We feel the glory of that triumphant moment, 50 years ago, all the more because of all the other occasions when we have failed to win.

There’s a phrase in football that I really hate. It used to be “Thirty years of hurt”. Each time the England team crashes out of a major tournament it gets regurgitated with extra years added. Rather predictably, when England lost to Iceland in Euro 2016, it became “Fifty years of hurt”. We’ve never won the European Championship and in 17 attempts to win the World Cup we have only won once. I’m going to tell you why that’s a record to cherish.

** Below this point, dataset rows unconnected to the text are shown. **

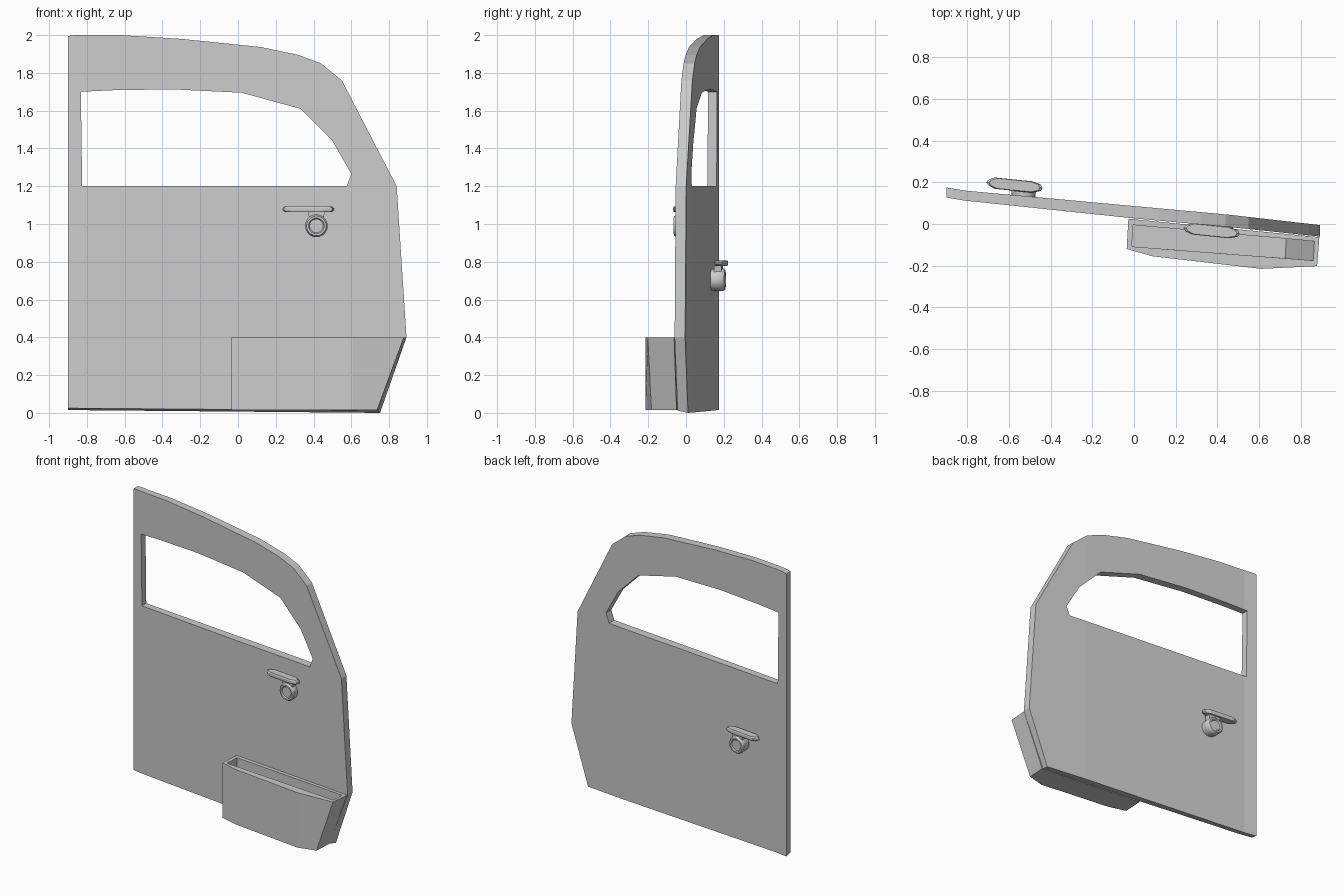
import bpy, bmesh, math

if "Cube" in bpy.data.objects:
    bpy.data.objects.remove(bpy.data.objects["Cube"])


def loft(name, rings):
    """Closed solid through rings of equal point count, capped at both ends."""
    bm = bmesh.new()
    loops = [[bm.verts.new(p) for p in ring] for ring in rings]
    n = len(loops[0])
    for a, b in zip(loops, loops[1:]):
        for i in range(n):
            j = (i + 1) % n
            bm.faces.new((a[i], a[j], b[j], b[i]))
    bm.faces.new(loops[0])
    bm.faces.new(loops[-1])
    bmesh.ops.recalc_face_normals(bm, faces=bm.faces)
    mesh = bpy.data.meshes.new(name)
    bm.to_mesh(mesh)
    bm.free()
    ob = bpy.data.objects.new(name, mesh)
    bpy.context.collection.objects.link(ob)
    return ob


def cut(ob, cutter):
    mod = ob.modifiers.new("cut", 'BOOLEAN')
    mod.operation = 'DIFFERENCE'
    mod.solver = 'EXACT'
    mod.object = cutter
    bpy.context.view_layer.objects.active = ob
    bpy.ops.object.modifier_apply(modifier=mod.name)
    bpy.data.objects.remove(cutter)


def smooth(ob):
    bpy.ops.object.select_all(action='DESELECT')
    ob.select_set(True)
    bpy.context.view_layer.objects.active = ob
    bpy.ops.object.shade_smooth_by_angle(angle=math.radians(35))


# Gentle plan-view bow of the panel: x, front y, back y
BOW = [(-0.9, 0.127, 0.175), (-0.81, 0.112, 0.160), (0.0, 0.027, 0.086),
       (0.45, -0.014, 0.045), (0.9, -0.061, -0.006)]


def bow(x, t):
    """Panel y at x; t = 0 on the front, 1 on the back."""
    x = min(max(x, -0.9), 0.9)
    for a, b in zip(BOW, BOW[1:]):
        if x <= b[0]:
            k = (x - a[0]) / (b[0] - a[0])
            front = a[1] + k * (b[1] - a[1])
            back = a[2] + k * (b[2] - a[2])
            return front + t * (back - front)


# Door panel: flat plate, sliced, window cut, then bowed
top = [(-0.9, 1.995), (-0.87, 2.0), (-0.62, 2.0), (-0.3, 1.98), (0.12, 1.937),
       (0.32, 1.895), (0.44, 1.85), (0.55, 1.76), (0.84, 1.2), (0.892, 0.4)]
front = [(-0.9, 0.025)] + top + [(0.74, 0.012)]
back = [(-0.9, 0.015)] + top + [(0.752, 0.0)]
door = loft("door_panel", [[(x, 0, z) for x, z in front],
                           [(x, 1, z) for x, z in back]])
bm = bmesh.new()
bm.from_mesh(door.data)
for x, _, _ in BOW[1:-1]:
    bmesh.ops.bisect_plane(bm, geom=bm.verts[:] + bm.edges[:] + bm.faces[:],
                           plane_co=(x, 0, 0), plane_no=(1, 0, 0))
bm.to_mesh(door.data)
bm.free()
window = [(-0.825, 1.2), (-0.832, 1.7), (-0.67, 1.708), (-0.35, 1.713), (0.02, 1.695),
          (0.33, 1.61), (0.5, 1.44), (0.6, 1.265), (0.575, 1.2)]
cut(door, loft("window_cutter", [[(x, y, z) for x, z in window] for y in (-0.5, 1.5)]))
for v in door.data.vertices:
    v.co.y = bow(v.co.x, v.co.y)

# Storage pocket, open at the top, right side slanting with the door
rim = [(-0.027, 0.025), (-0.035, -0.12), (0.09, -0.155), (0.61, -0.215),
       (0.878, -0.202), (0.889, -0.063)]
base = rim[:4] + [(0.736, -0.183), (0.745, -0.05)]
pocket = loft("storage_pocket", [[(x, y, 0.015) for x, y in base],
                                 [(x, y, 0.4) for x, y in rim]])
floor = [(-0.005, -0.005), (-0.01, -0.108), (0.725, -0.164), (0.73, -0.07)]
mouth = [(-0.005, -0.005), (-0.01, -0.108), (0.862, -0.175), (0.867, -0.083)]
cut(pocket, loft("pocket_cutter", [[(x, y, 0.04) for x, y in floor],
                                   [(x, y, 0.405) for x, y in mouth]]))


def handle(name, cx, cy, cz, side):
    """Lever handle about its hub; side is -1 for front, +1 for back."""
    def place(x, out, z):
        return (cx + x, cy + side * out - 0.1 * x, cz + z)

    def circle(r, out, n=20):
        return [place(r * math.cos(i * math.tau / n), out, r * math.sin(i * math.tau / n))
                for i in range(n)]

    # round hub with a sunken centre
    hub = loft(name + "_hub", [circle(r, o) for r, o in
                               ((0.056, -0.01), (0.06, 0.03), (0.06, 0.058), (0.052, 0.07),
                                (0.042, 0.07), (0.036, 0.063))])
    smooth(hub)
    # neck joining hub and lever
    loft(name + "_neck", [[place(x, o, z) for x, o in
                           ((-w, 0.015), (w, 0.015), (w, 0.055), (-w, 0.055))]
                          for z, w in ((0.0, 0.045), (0.05, 0.04), (0.08, 0.045))])
    # flat lever with tapered ends
    plan = [(-0.135, 0), (-0.125, 0.014), (-0.095, 0.027), (0.085, 0.027), (0.125, 0.016),
            (0.135, 0), (0.125, -0.016), (0.085, -0.027), (-0.095, -0.027), (-0.125, -0.014)]
    loft(name + "_lever", [[place(x * s - 0.043, o * s + 0.045, 0.088 + z) for x, o in plan]
                           for s, z in ((0.9, -0.015), (1, -0.006), (1, 0.006), (0.9, 0.015))])


handle("inner_handle", 0.415, 0.008, 0.99, -1)
handle("outer_handle", -0.53, 0.137, 0.705, 1)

I was seven in 1966. Our telly was broken so I had to watch the World Cup final with a neighbour. I sat squeezed on my friend Colin’s settee as his dad cheered on England with phrases like “Sock it to them Bobby”, as old fashioned now as a football rattle. When England took the lead for the second time I remember thinking, what will it feel like, when we English are actually Champions of the World. Not long after I knew. It felt good.

Wembley Stadium, 30 July 1966, was our only ever World Cup win. But let’s imagine what it would be like if, as with our rivals, we’d won it many times? Brazil have been World Champions on five occasions, Germany four, and Italy four. Most England fans would be “over the moon” if they could boast a similarly glorious record. They’re wrong. I believe it’s wonderful that we’ve only triumphed once. We all share that one single powerful memory. Sometimes in life less is definitely more.

Something extraordinary has happened. Few of us are even old enough to remember, but somehow, we all know everything that happened that day. Even if you care little about the beautiful game, I’m going to bet that you can recall as many as five iconic moments from 50 years ago. You will have clearly in your mind the BBC commentator Kenneth Wolstenholme’s famous lines, as Geoff Hurst tore down the pitch to score his hat-trick: “Some people are on the pitch. They think it’s all over. It is now”. And it was. 4 - 2 to England against West Germany. Thirty minutes earlier the Germans had equalised in the dying moments of the second half to take the game to extra time.

More drama we all share: Geoff Hurst’s second goal. Or the goal that wasn’t, as technology has since, I think, conclusively proved. The shot that crashed off the cross bar and did or didn’t cross the line. Of course, even if you weren’t alive at the time, you will know that the linesman, one Tofiq Bakhramov, from Azerbaijan (often incorrectly referred to as “Russian”) could speak not a word of English, signalled it as a goal.

Then there’s the England Captain, the oh-so-young and handsome Bobby Moore. The very embodiment of the era. You can picture him now wiping his muddy hands on his white shorts before he shakes hands with a youthful Queen Elizabeth. Later you see him lifted aloft by his team mates holding the small golden Jules Rimet trophy.

How incredible, how simply marvellous that as a nation we share such golden memories. How sad for the Brazilians and Germans. Their more numerous triumphs are dissipated through the generations. In those countries each generation will remember each victory but not with the intensity with which we English still celebrate 1966. It’s as if sex was best the first time. The first cut is the deepest.

On Colin’s dad’s TV the pictures were black and white and so were the flags. Recently I looked at the full colour Pathe newsreel of the game. It’s the red, white and blue of the Union Jack that dominates. The red cross of Saint George didn’t really come into prominence until the Nineties. The left don’t like flags much, unless they’re “deepest red”. Certainly not the Union Flag. It smacks of imperialism perhaps. In 1966 we didn’t seem to know if we were English or British. Maybe there was, and still is, something admirable and casual about not knowing who we are or what is our proper flag. 

Twelve years later I’m in Cuba at the “World Festival of Youth” – the only occasion I’ve represented my country. It was my chance to march into a stadium under my nation’s flag. Sadly, it never happened as my fellow delegates argued for hours over what, if any, flag we British should walk behind. The delegation leaders – you will have heard of them now, but they were young and unknown then – Peter Mandelson, Trevor Phillips and Charles Clarke, had to find a way out of this impasse. In the end, each delegation walked into the stadium behind their flag, except the British. Poor Mandelson stood alone for hours holding Union Jack, sweltering in the tropical sun. No other country seemed to have a problem with their flag. I guess theirs speak of revolution; ours of colonialism.

On Saturday 30 July BBC Radio 2 will commemorate the 50th anniversary of the 1966 World Cup Final, live from Wembley Arena. Such a celebration is only possible because on 16 occasions we failed to win that trophy. Let’s banish this idea of “Fifty years of hurt” once and for all and embrace the joy of only winning once.

Phil Jones edits the Jeremy Vine Show on BBC Radio 2. On Saturday 30 July the station celebrates the 50th anniversary of the 1966 World Cup Final live from Wembley Arena, telling the story of football’s most famous match, minute by minuteTickets are available from: www.wc66.org